# Description of the task
Look below for lines that hold the string "wood" and copy each one.

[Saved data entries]
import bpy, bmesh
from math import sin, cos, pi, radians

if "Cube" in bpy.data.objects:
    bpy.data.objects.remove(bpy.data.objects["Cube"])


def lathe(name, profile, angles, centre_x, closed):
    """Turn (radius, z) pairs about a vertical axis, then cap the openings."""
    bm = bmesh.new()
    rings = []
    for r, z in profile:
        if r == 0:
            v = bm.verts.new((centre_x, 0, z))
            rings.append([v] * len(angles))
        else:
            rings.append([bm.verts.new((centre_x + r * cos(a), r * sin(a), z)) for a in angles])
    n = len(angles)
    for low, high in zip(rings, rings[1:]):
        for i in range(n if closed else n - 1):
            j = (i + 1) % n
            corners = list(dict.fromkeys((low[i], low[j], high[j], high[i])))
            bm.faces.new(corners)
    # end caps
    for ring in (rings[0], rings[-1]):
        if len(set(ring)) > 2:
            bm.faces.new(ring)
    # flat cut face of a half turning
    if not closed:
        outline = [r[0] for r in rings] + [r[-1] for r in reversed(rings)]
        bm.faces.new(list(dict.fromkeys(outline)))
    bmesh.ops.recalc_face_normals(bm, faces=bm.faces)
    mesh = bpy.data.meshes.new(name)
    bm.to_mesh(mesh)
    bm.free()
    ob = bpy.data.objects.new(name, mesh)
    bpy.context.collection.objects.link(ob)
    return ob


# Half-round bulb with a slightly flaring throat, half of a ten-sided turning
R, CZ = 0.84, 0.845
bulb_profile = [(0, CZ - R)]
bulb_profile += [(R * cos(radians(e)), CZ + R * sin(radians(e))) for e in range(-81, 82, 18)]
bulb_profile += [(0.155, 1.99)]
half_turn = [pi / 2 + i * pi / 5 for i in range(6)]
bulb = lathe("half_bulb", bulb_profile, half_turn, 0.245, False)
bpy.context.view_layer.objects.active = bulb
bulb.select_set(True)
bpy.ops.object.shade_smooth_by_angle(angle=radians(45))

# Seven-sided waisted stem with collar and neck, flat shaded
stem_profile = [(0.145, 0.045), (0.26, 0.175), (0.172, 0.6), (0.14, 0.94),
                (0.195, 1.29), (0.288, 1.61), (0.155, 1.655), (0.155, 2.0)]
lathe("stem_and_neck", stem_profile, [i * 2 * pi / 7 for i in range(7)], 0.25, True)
---
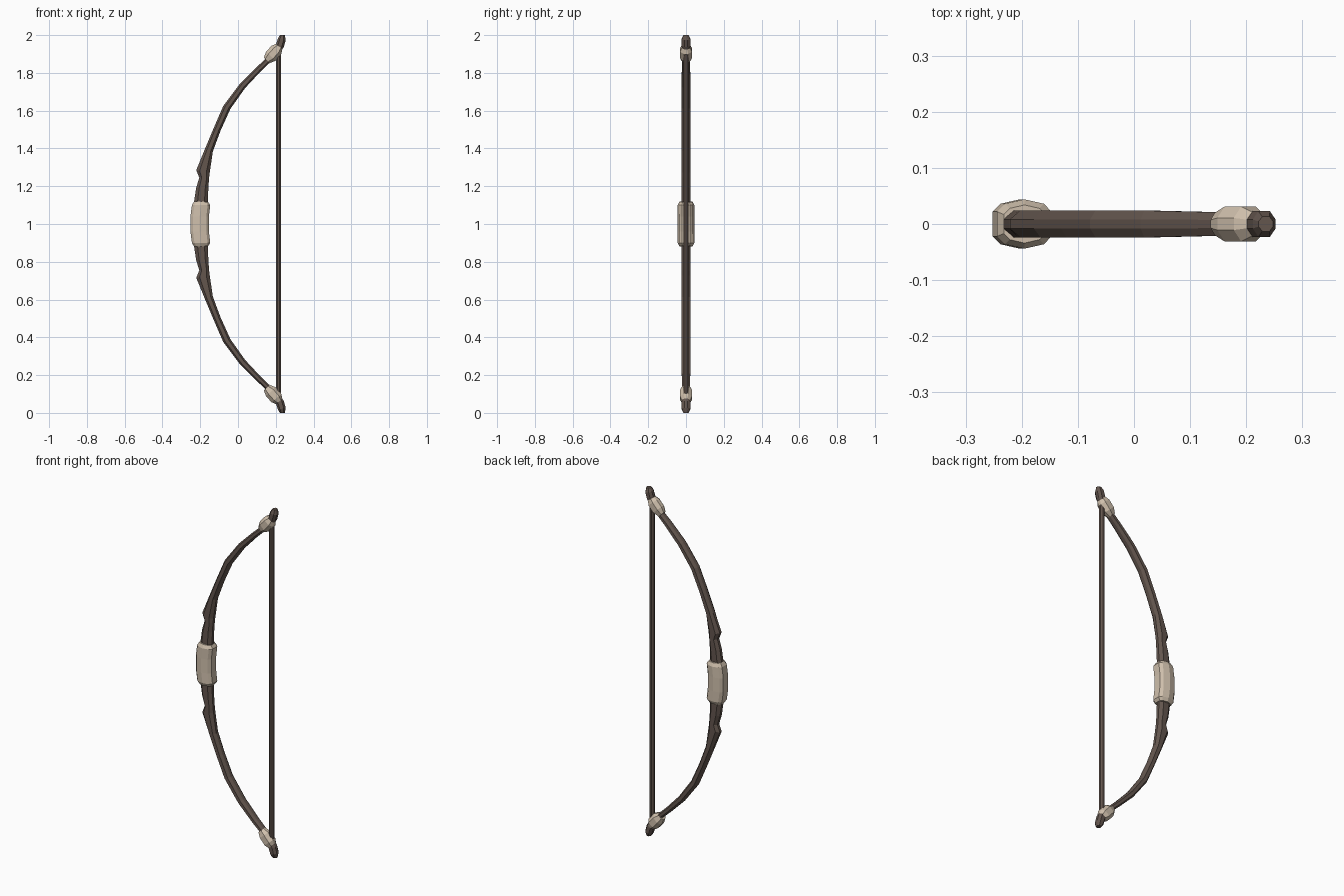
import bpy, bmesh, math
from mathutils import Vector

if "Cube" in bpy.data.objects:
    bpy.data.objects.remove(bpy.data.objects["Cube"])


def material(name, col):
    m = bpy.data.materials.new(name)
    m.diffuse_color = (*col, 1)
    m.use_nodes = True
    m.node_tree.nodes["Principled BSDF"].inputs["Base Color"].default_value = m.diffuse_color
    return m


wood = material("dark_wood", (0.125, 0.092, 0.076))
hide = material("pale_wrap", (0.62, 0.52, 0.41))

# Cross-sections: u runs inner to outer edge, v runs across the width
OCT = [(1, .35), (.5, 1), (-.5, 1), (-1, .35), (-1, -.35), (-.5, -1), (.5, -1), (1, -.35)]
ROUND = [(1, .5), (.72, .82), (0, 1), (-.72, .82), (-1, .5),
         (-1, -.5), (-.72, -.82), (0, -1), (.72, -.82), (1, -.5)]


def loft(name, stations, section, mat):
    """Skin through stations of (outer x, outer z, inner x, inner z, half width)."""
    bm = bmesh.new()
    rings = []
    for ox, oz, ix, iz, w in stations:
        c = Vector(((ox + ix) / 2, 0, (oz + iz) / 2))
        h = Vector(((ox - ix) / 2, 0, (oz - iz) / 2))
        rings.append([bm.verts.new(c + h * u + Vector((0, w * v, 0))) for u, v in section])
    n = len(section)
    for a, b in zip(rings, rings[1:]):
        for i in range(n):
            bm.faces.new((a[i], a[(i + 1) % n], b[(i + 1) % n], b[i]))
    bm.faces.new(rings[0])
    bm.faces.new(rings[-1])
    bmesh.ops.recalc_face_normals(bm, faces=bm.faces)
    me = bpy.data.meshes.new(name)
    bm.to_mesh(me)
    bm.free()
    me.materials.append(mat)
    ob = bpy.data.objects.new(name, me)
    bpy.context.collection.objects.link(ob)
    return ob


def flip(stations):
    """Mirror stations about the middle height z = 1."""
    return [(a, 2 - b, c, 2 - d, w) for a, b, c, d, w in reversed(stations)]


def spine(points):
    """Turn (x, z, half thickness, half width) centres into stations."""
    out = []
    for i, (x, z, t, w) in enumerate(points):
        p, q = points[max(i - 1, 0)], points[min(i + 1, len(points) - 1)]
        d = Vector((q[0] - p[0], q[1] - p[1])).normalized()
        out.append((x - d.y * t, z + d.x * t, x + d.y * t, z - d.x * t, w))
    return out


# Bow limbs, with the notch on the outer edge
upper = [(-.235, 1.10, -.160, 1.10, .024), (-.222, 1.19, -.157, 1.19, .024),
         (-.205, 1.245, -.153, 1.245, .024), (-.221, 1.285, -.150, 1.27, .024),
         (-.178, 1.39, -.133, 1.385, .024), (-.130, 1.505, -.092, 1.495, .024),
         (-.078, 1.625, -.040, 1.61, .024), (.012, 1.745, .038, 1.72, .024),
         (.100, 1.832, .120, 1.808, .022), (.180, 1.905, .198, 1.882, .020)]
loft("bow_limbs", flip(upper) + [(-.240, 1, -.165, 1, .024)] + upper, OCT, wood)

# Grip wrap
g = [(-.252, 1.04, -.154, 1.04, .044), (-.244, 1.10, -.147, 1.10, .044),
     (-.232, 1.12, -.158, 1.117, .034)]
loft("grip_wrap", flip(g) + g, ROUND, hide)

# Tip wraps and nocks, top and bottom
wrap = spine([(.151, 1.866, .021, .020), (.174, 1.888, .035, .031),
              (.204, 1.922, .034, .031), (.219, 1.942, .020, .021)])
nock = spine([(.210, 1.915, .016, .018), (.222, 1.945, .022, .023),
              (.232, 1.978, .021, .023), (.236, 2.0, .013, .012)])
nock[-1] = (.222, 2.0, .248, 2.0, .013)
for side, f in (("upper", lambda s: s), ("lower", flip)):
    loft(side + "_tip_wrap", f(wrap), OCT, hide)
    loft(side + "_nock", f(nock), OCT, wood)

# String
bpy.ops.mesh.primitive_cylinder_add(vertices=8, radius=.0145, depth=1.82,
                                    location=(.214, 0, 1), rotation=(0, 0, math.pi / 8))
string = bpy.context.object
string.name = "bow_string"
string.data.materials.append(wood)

# Final answer
wood = material("dark_wood", (0.125, 0.092, 0.076))
loft("bow_limbs", flip(upper) + [(-.240, 1, -.165, 1, .024)] + upper, OCT, wood)
    loft(side + "_nock", f(nock), OCT, wood)
string.data.materials.append(wood)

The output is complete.